◆ **THE DATA**:
***

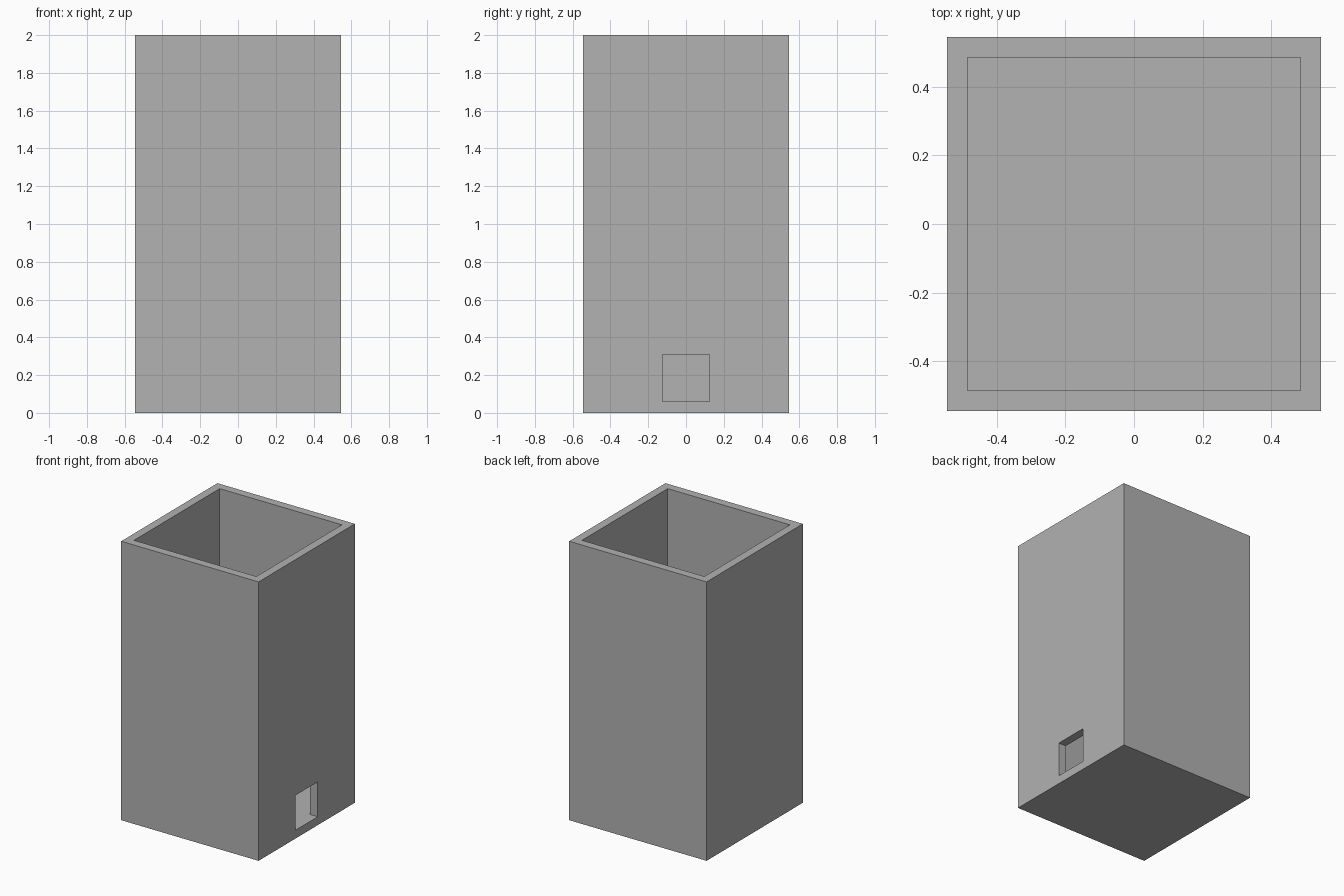
import bpy
import bmesh
from mathutils import Matrix, Vector

if "Cube" in bpy.data.objects:
    bpy.data.objects.remove(bpy.data.objects["Cube"], do_unlink=True)

WIDTH, HEIGHT, WALL = 1.09, 2.0, 0.06
HALF_HOLE, HOLE_TOP = 0.125, 0.31

grey = bpy.data.materials.new("plain grey")
grey.use_nodes = True
colour = (0.445, 0.445, 0.445, 1.0)
grey.diffuse_color = colour
grey.node_tree.nodes["Principled BSDF"].inputs["Base Color"].default_value = colour

bm = bmesh.new()


def right_wall_faces():
    """Outer and inner faces of the +x wall."""
    bm.normal_update()
    return [f for f in bm.faces
            if abs(f.normal.x) > 0.9 and f.calc_center_median().x > 0]


def cut_right_wall(point, normal):
    faces = right_wall_faces()
    edges = {e for f in faces for e in f.edges}
    verts = {v for f in faces for v in f.verts}
    bmesh.ops.bisect_plane(bm, geom=list(verts) + list(edges) + faces,
                           dist=1e-4, plane_co=point, plane_no=normal)


# Solid block standing on the ground
block = Matrix.Translation((0, 0, HEIGHT / 2)) @ Matrix.Diagonal((WIDTH, WIDTH, HEIGHT, 1))
bmesh.ops.create_cube(bm, size=1, matrix=block)
bm.normal_update()

# Hollow it out from the top, leaving a rim and a floor
top = max(bm.faces, key=lambda f: f.calc_center_median().z)
bmesh.ops.inset_individual(bm, faces=[top], thickness=WALL, use_even_offset=True)
floor = bmesh.ops.extrude_discrete_faces(bm, faces=[top])["faces"][0]
bmesh.ops.translate(bm, verts=floor.verts[:], vec=Vector((0, 0, WALL - HEIGHT)))

# Square opening through the right wall, flush with the floor
for y in (-HALF_HOLE, HALF_HOLE):
    cut_right_wall((0, y, 0), (0, 1, 0))
for z in (WALL, HOLE_TOP):
    cut_right_wall((0, 0, z), (0, 0, 1))
opening = []
for f in right_wall_faces():
    c = f.calc_center_bounds()
    if abs(c.y) < HALF_HOLE and WALL < c.z < HOLE_TOP:
        opening.append(f)
bmesh.ops.delete(bm, geom=opening, context='FACES')
bmesh.ops.bridge_loops(bm, edges=[e for e in bm.edges if e.is_boundary])
bmesh.ops.recalc_face_normals(bm, faces=bm.faces[:])

mesh = bpy.data.meshes.new("open_box")
bm.to_mesh(mesh)
bm.free()
mesh.materials.append(grey)
box = bpy.data.objects.new("open_box", mesh)
bpy.context.collection.objects.link(box)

***

◆ **ABOUT THIS TASK**:
The answer must consist solely of the number of lines in the entries that contain the word "verts".

◆ **RESPONSE**:
3